>>>

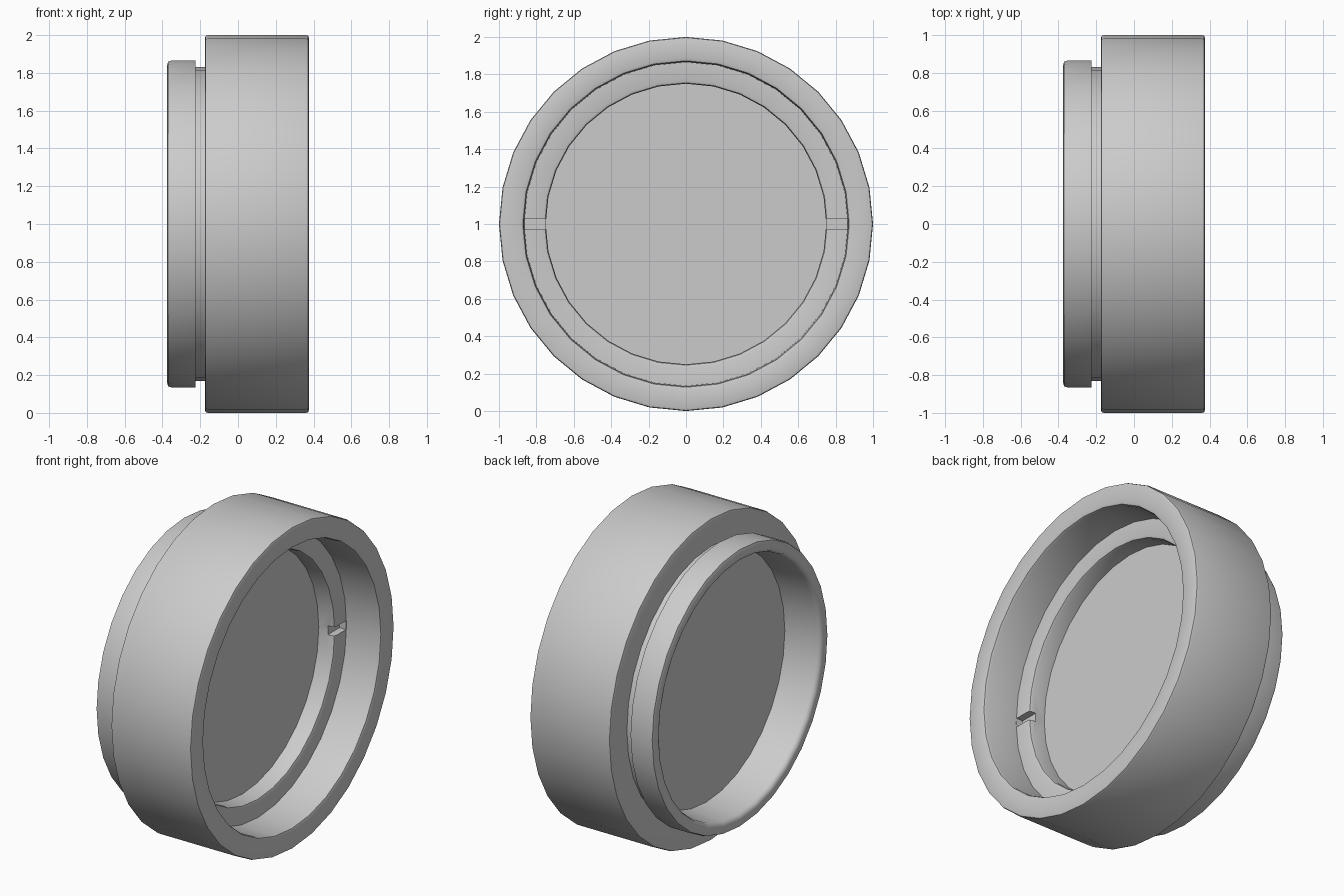
import bpy, bmesh, math

if "Cube" in bpy.data.objects:
    bpy.data.objects.remove(bpy.data.objects["Cube"])

SEG = 32


def rounded(points):
    """Replace each (x, r, radius) corner by a small three-point curve."""
    out = []
    n = len(points)
    for i, (x, r, rad) in enumerate(points):
        if rad == 0 or i in (0, n - 1):
            out.append((x, r))
            continue
        ends = []
        for ox, orr, _ in (points[i - 1], points[i + 1]):
            d = math.hypot(ox - x, orr - r)
            ends.append((x + (ox - x) * rad / d, r + (orr - r) * rad / d))
        (ax, ar), (bx, br) = ends
        mid = (0.25 * ax + 0.5 * x + 0.25 * bx, 0.25 * ar + 0.5 * r + 0.25 * br)
        out += [ends[0], mid, ends[1]]
    return out


def lathe(name, profile):
    """Spin (x, radius) points about the x axis and cap both ends."""
    bm = bmesh.new()
    rings = []
    for i in range(SEG):
        a = 2 * math.pi * i / SEG
        rings.append([bm.verts.new((x, r * math.cos(a), 1 + r * math.sin(a)))
                      for x, r in profile])
    for i in range(SEG):
        p, q = rings[i], rings[(i + 1) % SEG]
        for j in range(len(profile) - 1):
            bm.faces.new((p[j], p[j + 1], q[j + 1], q[j]))
    for j in (0, len(profile) - 1):
        bm.faces.new([ring[j] for ring in rings])
    bmesh.ops.recalc_face_normals(bm, faces=bm.faces)
    mesh = bpy.data.meshes.new(name)
    bm.to_mesh(mesh)
    bm.free()
    obj = bpy.data.objects.new(name, mesh)
    bpy.context.collection.objects.link(obj)
    return obj


# One continuous shell: front glass face, retaining ring, barrel, neck,
# rear flange, rear glass face
housing = lathe("filter_housing", rounded([
    (0.03, 0.75, 0),          # front glass edge
    (0.14, 0.75, 0.02),       # retaining ring
    (0.14, 0.865, 0),
    (0.375, 0.868, 0.02),     # front mouth
    (0.375, 1.0, 0.015),
    (-0.175, 1.0, 0.015),     # barrel
    (-0.175, 0.83, 0),        # neck
    (-0.225, 0.83, 0),
    (-0.225, 0.865, 0),       # rear flange
    (-0.375, 0.865, 0.022),
    (-0.375, 0.79, 0.025),    # rear mouth
    (-0.14, 0.77, 0)]))       # rear glass edge

# Two spanner slots cut into the retaining ring
for side in (-1, 1):
    bpy.ops.mesh.primitive_cube_add(size=1, location=(0.145, side * 0.781, 1))
    cutter = bpy.context.object
    cutter.name = "slot_cutter"
    cutter.dimensions = (0.1, 0.16, 0.055)
    cutter.hide_render = True
    bpy.context.view_layer.update()
    mod = housing.modifiers.new("slot", 'BOOLEAN')
    mod.operation = 'DIFFERENCE'
    mod.solver = 'EXACT'
    mod.object = cutter
    bpy.context.view_layer.objects.active = housing
    bpy.ops.object.modifier_apply(modifier=mod.name)
    bpy.data.objects.remove(cutter)

# Smooth shading with crisp creases
bpy.ops.object.select_all(action='DESELECT')
housing.select_set(True)
bpy.context.view_layer.objects.active = housing
bpy.ops.object.shade_smooth_by_angle(angle=math.radians(50))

<<<

TO DO >>
Among the lines above, which ones hold the string "profile"? Show them.

ANSWER TO THE PROBLEM >>
def lathe(name, profile):
                      for x, r in profile])
        for j in range(len(profile) - 1):
    for j in (0, len(profile) - 1):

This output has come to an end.